The fires raging in Australia since December are the most recent face of the climate crisis. Still burning today, at least 30 people have been killed, thousands have fled their homes, and the air has filled with dark, choking smoke. At least one billion animals are estimated to have died! As many are badly injured, and so many more will die from the loss of food and water from the damage done by the fires.
While we have had terrifying fires in the U.S., those of Australia dwarf those of California: 16 million acres, an area of land about a third the size of Oregon, have burned since the blazes began. This is over 80 times larger than the total area burned in the 2019 California wildfires. From December to the present, Australia has suffered record-breaking heat. This along with a terrible drought has caused the blazes to come earlier than in the past, and to burn longer and hotter. While these fires burn, demonstrators in Australia have been fighting the Adani coal mine project, a new mining project which will increase the global supply of this most carbon intensive fuel, literally and figuratively adding fuel to the fire.
What needs to be done to reverse this climate catastrophe is not questioned by any scientist. Solutions already abound. They begin with dialing down all use of fossil fuels, and getting to zero as soon as humanly possible, transitioning to renewable sources, and diminishing the frivolous consumption that the wealthy can afford.

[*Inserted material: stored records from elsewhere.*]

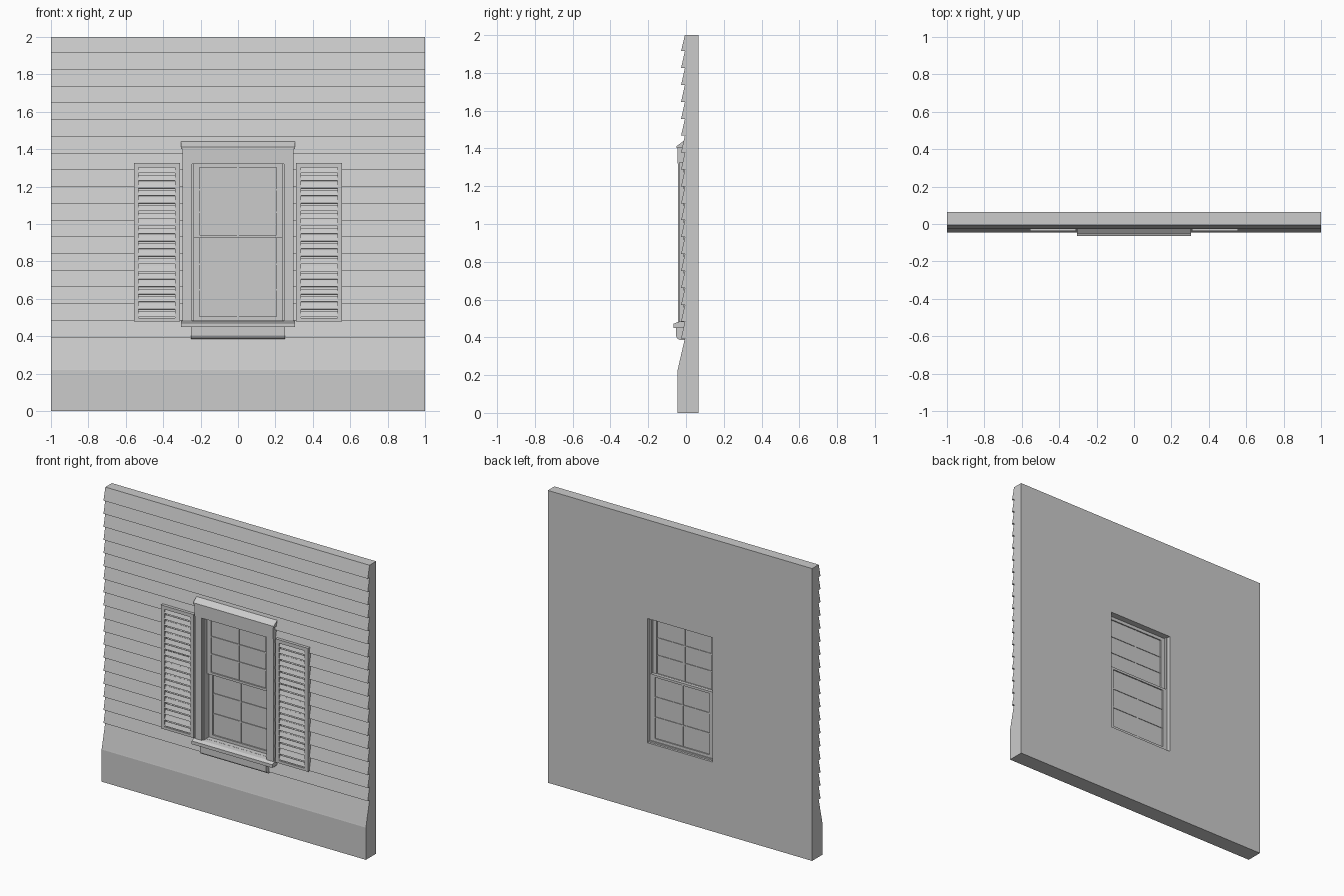
import bpy, bmesh, math
from mathutils import Matrix

if "Cube" in bpy.data.objects:
    bpy.data.objects.remove(bpy.data.objects["Cube"])


def finish(name, bm):
    bmesh.ops.recalc_face_normals(bm, faces=bm.faces)
    me = bpy.data.meshes.new(name)
    bm.to_mesh(me)
    bm.free()
    ob = bpy.data.objects.new(name, me)
    bpy.context.collection.objects.link(ob)
    return ob


def add_box(bm, x0, x1, y0, y1, z0, z1, tilt=0):
    m = (Matrix.Translation(((x0 + x1) / 2, (y0 + y1) / 2, (z0 + z1) / 2))
         @ Matrix.Rotation(tilt, 4, 'X')
         @ Matrix.Diagonal((x1 - x0, y1 - y0, z1 - z0, 1)))
    bmesh.ops.create_cube(bm, size=1, matrix=m)


def add_frame(bm, x0, x1, y0, y1, z0, z1, side, bottom, top):
    add_box(bm, x0, x0 + side, y0, y1, z0, z1)
    add_box(bm, x1 - side, x1, y0, y1, z0, z1)
    add_box(bm, x0 + side, x1 - side, y0, y1, z0, z0 + bottom)
    add_box(bm, x0 + side, x1 - side, y0, y1, z1 - top, z1)


def extrude_x(name, pts, half):
    """Extrude a (y, z) profile symmetrically along x."""
    bm = bmesh.new()
    f = bm.faces.new([bm.verts.new((-half, y, z)) for y, z in pts])
    r = bmesh.ops.extrude_face_region(bm, geom=[f])
    vs = [g for g in r['geom'] if isinstance(g, bmesh.types.BMVert)]
    bmesh.ops.translate(bm, verts=vs, vec=(2 * half, 0, 0))
    return finish(name, bm)


# Wall: sawtooth clapboards above a projecting base board
profile = [(0.065, 0), (0.065, 2)]
top = 2.0
for i in range(18):
    bottom = 1.915 - 0.0895 * i
    profile += [(-0.006, top), (-0.026, bottom)]
    top = bottom
profile += [(-0.006, top), (-0.03, 0.29), (-0.044, 0.228), (-0.046, 0.22), (-0.046, 0)]
wall = extrude_x("clapboard_wall", profile, 1.0)

# Window opening
bm = bmesh.new()
add_box(bm, -0.245, 0.245, -0.2, 0.2, 0.475, 1.325)
cutter = finish("opening_cutter", bm)
cutter.hide_render = True
cutter.hide_set(True)
cut = wall.modifiers.new("opening", 'BOOLEAN')
cut.object = cutter
cut.solver = 'EXACT'

# Side casings with an inner stop bead
bm = bmesh.new()
for s in (-1, 1):
    a, b = sorted((s * 0.245, s * 0.297))
    add_box(bm, a, b, -0.042, 0.0, 0.475, 1.33)
    a, b = sorted((s * 0.235, s * 0.247))
    add_box(bm, a, b, -0.03, 0.04, 0.475, 1.325)
finish("side_casings", bm)

# Header, sloped crown, sill and apron
extrude_x("header", [(0, 1.32), (-0.044, 1.32), (-0.044, 1.405), (0, 1.405)], 0.297)
extrude_x("header_crown", [(0, 1.402), (-0.05, 1.402), (-0.05, 1.412),
                           (-0.012, 1.44), (0, 1.44)], 0.305)
extrude_x("sill", [(0, 0.45), (-0.065, 0.45), (-0.065, 0.472), (-0.042, 0.482), (0, 0.485)], 0.305)
extrude_x("inner_sill", [(0.05, 0.47), (-0.01, 0.47), (-0.01, 0.485), (0.05, 0.485)], 0.245)
extrude_x("apron", [(0, 0.385), (-0.03, 0.385), (-0.046, 0.394), (-0.052, 0.405),
                    (-0.052, 0.452), (0, 0.452)], 0.25)


# Sashes with muntins and glass, upper one further out
def sash(name, y, z0, z1, bottom, top, rows):
    bm = bmesh.new()
    add_frame(bm, -0.24, 0.24, y, y + 0.02, z0, z1, 0.033, bottom, top)
    g0, g1 = z0 + bottom, z1 - top
    add_box(bm, -0.005, 0.005, y + 0.004, y + 0.016, g0, g1)
    for z in rows:
        add_box(bm, -0.207, 0.207, y + 0.004, y + 0.016, z - 0.004, z + 0.004)
    finish(name, bm)
    bm = bmesh.new()
    add_box(bm, -0.21, 0.21, y + 0.009, y + 0.012, g0 - 0.003, g1 + 0.003)
    finish(name + "_glass", bm)


sash("upper_sash", 0.002, 0.925, 1.325, 0.016, 0.022, (1.183, 1.064))
sash("lower_sash", 0.022, 0.475, 0.94, 0.03, 0.016, (0.786, 0.648))

# Louvred shutters
for name, x0 in (("left_shutter", -0.557), ("right_shutter", 0.31)):
    x1 = x0 + 0.247
    bm = bmesh.new()
    add_frame(bm, x0, x1, -0.038, -0.01, 0.48, 1.325, 0.026, 0.018, 0.024)
    for i in range(20):
        z = 0.517 + i * 0.0405
        add_box(bm, x0 + 0.02, x1 - 0.02, -0.031, -0.026, z - 0.015, z + 0.015,
                math.radians(-20))
    finish(name, bm)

They continue with replanting deforested areas, and transforming our agriculture, moving to organic polycultures (growing a variety of crops together) instead of monocultures (growth of a single crop, with no variety), and using animals in farms, so as to lock carbon in the ground rather than emitting it into the atmosphere. Why isn’t this happening?

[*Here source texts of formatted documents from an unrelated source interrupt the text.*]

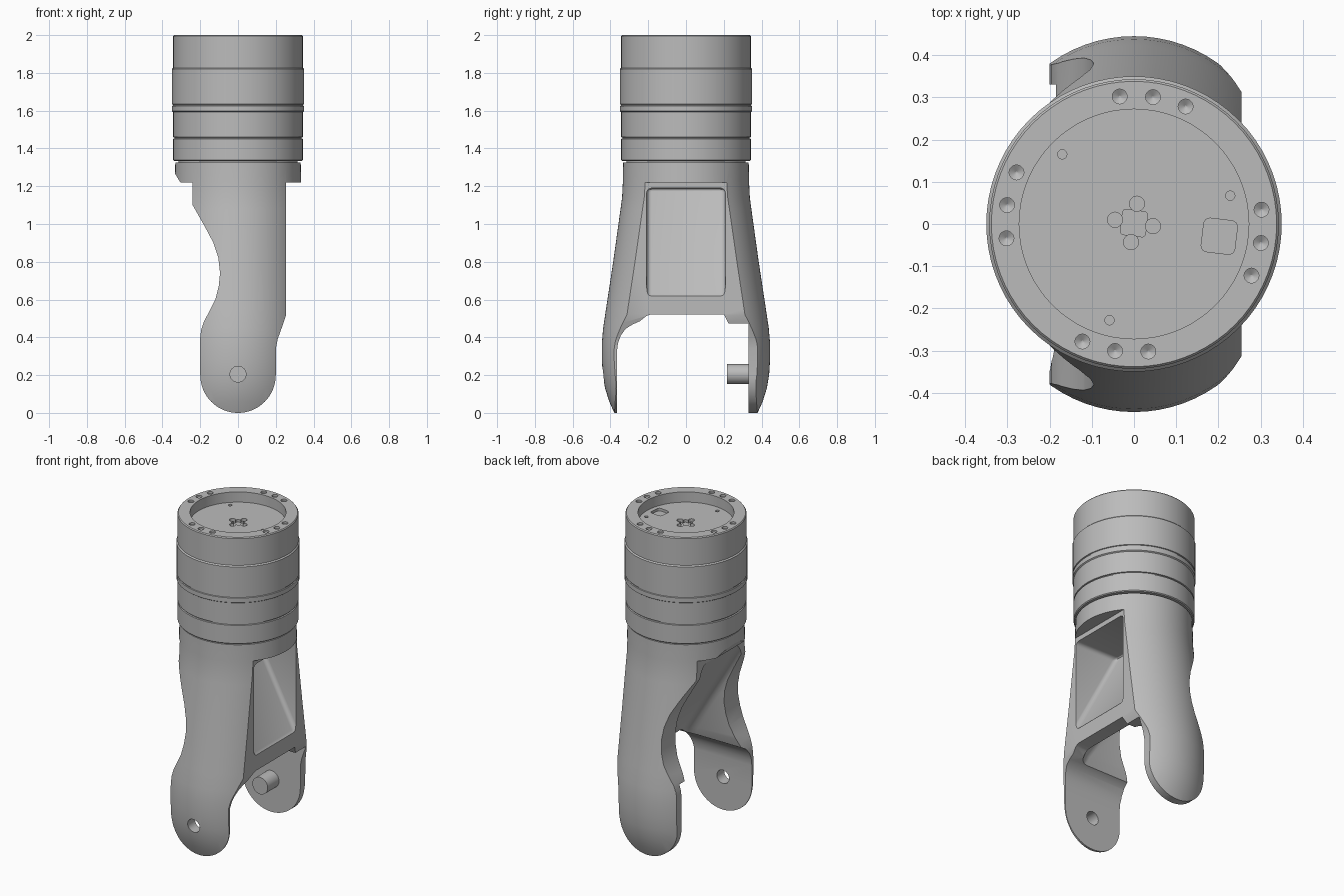
import bpy, bmesh
from math import pi, sin, cos, radians
from mathutils import Vector

if "Cube" in bpy.data.objects:
    bpy.data.objects.remove(bpy.data.objects["Cube"])

grey = bpy.data.materials.new("satin_grey")
grey.use_nodes = True
grey.diffuse_color = (0.5, 0.5, 0.5, 1)
grey.node_tree.nodes["Principled BSDF"].inputs["Base Color"].default_value = (0.5, 0.5, 0.5, 1)


def make(name, bm):
    bmesh.ops.recalc_face_normals(bm, faces=bm.faces)
    mesh = bpy.data.meshes.new(name)
    bm.to_mesh(mesh)
    bm.free()
    mesh.materials.append(grey)
    ob = bpy.data.objects.new(name, mesh)
    bpy.context.collection.objects.link(ob)
    return ob


def circle(u, v, r, n=32, start=0.0, sweep=2 * pi):
    return [(u + r * cos(start + sweep * i / n), v + r * sin(start + sweep * i / n)) for i in range(n)]


def loft(name, rings):
    """Skin a stack of equal-length closed rings and cap both ends."""
    bm = bmesh.new()
    loops = [[bm.verts.new(p) for p in ring] for ring in rings]
    n = len(loops[0])
    for a, b in zip(loops, loops[1:]):
        for i in range(n):
            bm.faces.new((a[i], a[(i + 1) % n], b[(i + 1) % n], b[i]))
    bm.faces.new(loops[0])
    bm.faces.new(loops[-1])
    return make(name, bm)


def prism(name, pts, axis, lo, hi):
    place = {"x": lambda p, d: (d, p[0], p[1]),
             "y": lambda p, d: (p[0], d, p[1]),
             "z": lambda p, d: (p[0], p[1], d)}[axis]
    return loft(name, [[place(p, d) for p in pts] for d in (lo, hi)])


def lathe(name, profile, n=72):
    return loft(name, [[(x, y, z) for x, y in circle(0, 0, r, n)] for r, z in profile])


def apply(ob, kind, **settings):
    mod = ob.modifiers.new(kind.lower(), kind)
    for key, value in settings.items():
        setattr(mod, key, value)
    bpy.context.view_layer.objects.active = ob
    bpy.ops.object.modifier_apply(modifier=mod.name)


def cut(ob, tool, operation="DIFFERENCE"):
    apply(ob, "BOOLEAN", object=tool, operation=operation, solver="EXACT")
    bpy.data.objects.remove(tool)


def smooth(ob, angle=28):
    bpy.ops.object.select_all(action="DESELECT")
    ob.select_set(True)
    bpy.context.view_layer.objects.active = ob
    bpy.ops.object.shade_smooth_by_angle(angle=radians(angle))


# Fork body: round at the collar, spreading into a stadium towards the arms
levels = [(1.325, 0.332, 0), (1.22, 0.334, 0), (1.14, 0.336, 0.002), (1.08, 0.338, 0.008),
          (0.8, 0.34, 0.045), (0.55, 0.34, 0.083), (0.45, 0.34, 0.098), (0.37, 0.34, 0.105),
          (0.28, 0.34, 0.105), (0.2, 0.34, 0.1), (0.13, 0.34, 0.088), (0.06, 0.34, 0.066),
          (-0.02, 0.34, 0.03)]
rings = []
for z, r, spread in levels:
    half = [(r * cos(pi * i / 36), spread + r * sin(pi * i / 36)) for i in range(37)]
    rings.append([(x, y, z) for x, y in half] + [(-x, -y - 0.0005, z) for x, y in half])
body = loft("fork_body", rings)

# Side outline with the waist, flat panel face and rounded tips
outline = [(0.4, 1.4), (0.4, 1.22), (0.255, 1.22), (0.255, 0.52), (0.235, 0.46), (0.21, 0.39), (0.2, 0.34)]
outline += circle(0, 0.2, 0.2, 32, 0, -pi) + [(-0.2, 0.2)]
outline += [(-0.2, 0.4), (-0.195, 0.44), (-0.18, 0.485), (-0.15, 0.54), (-0.12, 0.6), (-0.102, 0.67),
            (-0.095, 0.74), (-0.104, 0.82), (-0.13, 0.9), (-0.175, 0.985), (-0.24, 1.1),
            (-0.24, 1.22), (-0.305, 1.22), (-0.342, 1.28), (-0.342, 1.4)]
cut(body, prism("outline_tool", outline, "y", -1, 1), "INTERSECT")

# Slot between the arms
slot = [(-0.365, -0.1), (-0.365, 0.33), (-0.36, 0.37), (-0.345, 0.41), (-0.32, 0.445), (-0.285, 0.467),
        (-0.245, 0.485), (-0.21, 0.513), (-0.185, 0.522), (0.2, 0.522), (0.225, 0.472), (0.33, 0.472), (0.33, -0.1)]
cut(body, prism("slot_tool", slot, "x", -1, 1))

# Sloping scoop behind the web, narrowing towards the collar
scoop = loft("scoop_tool", [
    [(-0.6, -w, z), (x, -w, z), (x, w, z), (-0.6, w, z)]
    for x, w, z in ((-0.25, 0.2, 1.19), (0.0, 0.235, 0.79), (0.17, 0.265, 0.52), (0.2, 0.3, 0.4))])
apply(scoop, "BEVEL", width=0.06, segments=5, limit_method="ANGLE", angle_limit=radians(60))
cut(body, scoop)

# Panel recess with a sloping floor
recess = prism("recess_tool", [(-0.05, 1.19), (0.255, 0.61), (0.6, 0.61), (0.6, 1.19)], "y", -0.208, 0.208)
apply(recess, "BEVEL", width=0.025, segments=4, limit_method="ANGLE", angle_limit=radians(40))
cut(body, recess)

# Pivot hole in the front arm and pivot pin on the back arm
cut(body, prism("pivot_tool", circle(0, 0.205, 0.042), "y", -0.6, -0.2))
smooth(body)
smooth(prism("pivot_pin", circle(0, 0.205, 0.053), "y", 0.218, 0.345))

# Neck in the gap under the housing
smooth(lathe("neck", [(0.315, 1.32), (0.315, 1.34)]))

# Housing with grooves, raised band and recessed top
housing = lathe("housing", [
    (0.338, 1.333), (0.343, 1.338), (0.343, 1.451), (0.336, 1.453), (0.336, 1.458), (0.343, 1.46),
    (0.343, 1.592), (0.35, 1.597), (0.35, 1.625), (0.345, 1.627), (0.345, 1.632), (0.35, 1.634),
    (0.35, 1.82), (0.343, 1.827), (0.343, 1.994), (0.338, 2.0), (0.272, 2.0), (0.272, 1.936)])

# Conical screw seats in four groups round the rim
for quarter in range(4):
    for step in (6.4, -8.5, -23.7):
        a = radians(quarter * 90 + step)
        x, y = 0.304 * cos(a), 0.304 * sin(a)
        seat = loft("seat_tool", [[(u, v, z) for u, v in circle(x, y, r, 20)]
                                  for r, z in ((0.0175, 2.01), (0.0175, 1.988), (0.002, 1.978))])
        cut(housing, seat)

# Small holes in the recessed floor
for x, y, r in ((-0.17, 0.165, 0.011), (0.228, 0.067, 0.011), (-0.058, -0.228, 0.011),
                (0.007, 0.048, 0.018), (-0.045, 0.01, 0.018), (0.045, -0.005, 0.018), (-0.007, -0.043, 0.018)):
    cut(housing, prism("hole_tool", circle(x, y, r, 20), "z", 1.915, 1.96))


def rounded_square(x, y, half, r, turn):
    pts = []
    for k in range(4):
        a = k * pi / 2 + turn
        sx, sy = (half - r) * (cos(a) - sin(a)), (half - r) * (sin(a) + cos(a))
        pts += [(x + sx + r * cos(a + t * pi / 8), y + sy + r * sin(a + t * pi / 8)) for t in range(5)]
    return pts


# Connector window and centre socket
for x, y, half, r in ((0.202, -0.029, 0.04, 0.014), (0, 0.002, 0.03, 0.008)):
    cut(housing, prism("window_tool", rounded_square(x, y, half, r, -0.12), "z", 1.92, 1.96))
smooth(housing)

The Prime Minister of Australia, Scott Morrison, shares a perspective with the leaders in the U.S. — Democrats as well as Republicans. They all continue to support the fossil fuel and auto industries, as well as destructive industrial agriculture, referring to the needs of “the economy” as if the economy were somehow a living organism in need of protection. What they really mean to protect are corporate profits and the control that corporations have over who works, where, when and how. What we see in Australia just as in the United States is that capitalism has made its choice: it prefers this destruction: these blazes, and the loss of animal and plant life to the loss of its control of the economy for profit.

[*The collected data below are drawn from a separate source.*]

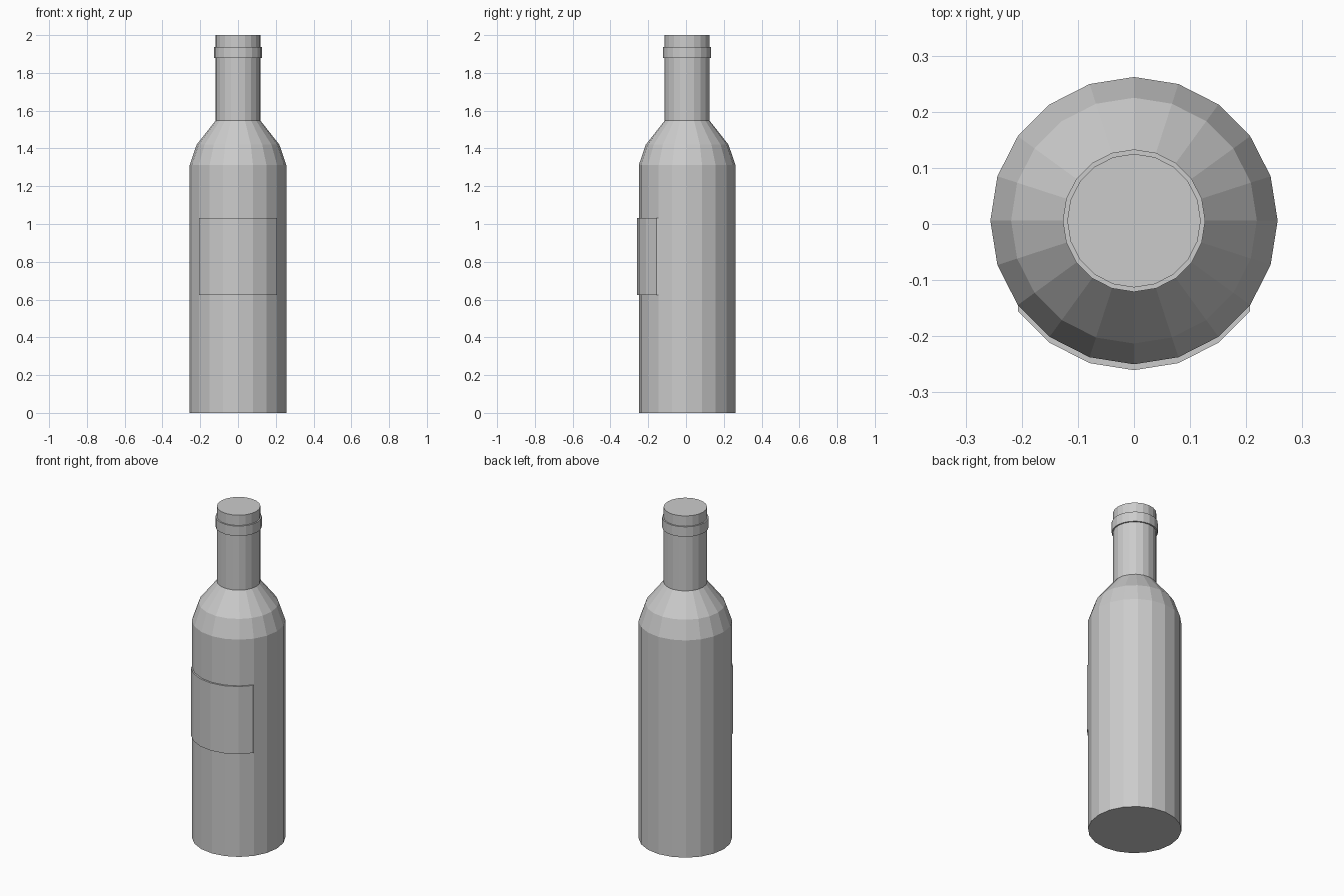
import bpy, bmesh
from math import sin, cos, radians, tau

if "Cube" in bpy.data.objects:
    bpy.data.objects.remove(bpy.data.objects["Cube"])

SIDES = 20
CY = 0.006      # bottle axis sits slightly behind centre because of the label
BODY_R = 0.256


def make_object(name, bm):
    bmesh.ops.recalc_face_normals(bm, faces=bm.faces)
    mesh = bpy.data.meshes.new(name)
    bm.to_mesh(mesh)
    bm.free()
    obj = bpy.data.objects.new(name, mesh)
    bpy.context.collection.objects.link(obj)
    return obj


def lathe(name, profile, closed=False):
    """Revolve (radius, z) points; cap the ends, or close the profile into a ring."""
    bm = bmesh.new()
    loops = [[bm.verts.new((r * cos(tau * i / SIDES), CY + r * sin(tau * i / SIDES), z))
              for i in range(SIDES)] for r, z in profile]
    pairs = list(zip(loops, loops[1:]))
    if closed:
        pairs.append((loops[-1], loops[0]))
    else:
        bm.faces.new(loops[0])
        bm.faces.new(loops[-1])
    for a, b in pairs:
        for i in range(SIDES):
            j = (i + 1) % SIDES
            bm.faces.new((a[i], a[j], b[j], b[i]))
    return make_object(name, bm)


# Body, shoulder and neck
lathe("bottle", [(BODY_R, 0), (BODY_R, 1.312), (0.219, 1.42),
                 (0.119, 1.547), (0.119, 2.0)])

# Raised band near the mouth
lathe("neck_band", [(0.115, 1.878), (0.127, 1.878), (0.127, 1.938), (0.115, 1.938)],
      closed=True)

# Label: six body facets pushed forward
bm = bmesh.new()
columns = []
for k in range(-3, 4):
    a = radians(18 * k)
    x, y = BODY_R * sin(a), CY - BODY_R * cos(a)
    columns.append([bm.verts.new((x, y + dy, z))
                    for dy, z in ((-0.0105, 0.625), (-0.0105, 1.033),
                                  (0.002, 1.033), (0.002, 0.625))])
for a, b in zip(columns, columns[1:]):
    for i in range(4):
        j = (i + 1) % 4
        bm.faces.new((a[i], a[j], b[j], b[i]))
bm.faces.new(columns[0])
bm.faces.new(columns[-1])
make_object("label", bm)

We socialists say that this economic system needs to be dismantled, and replaced with a collective society run by working people, with all of the profit-producing machines, factories and land put at the service of human need. We may sound like utopians. But faced with the facts that are before us, we have no choice other than to take this system down. The dystopians are the ones who believe that those in power will soon see the light and change course.Featured image credit: contains modified Copernicus Sentinel data (2019), processed by ESA, CC-BY-SA 3.0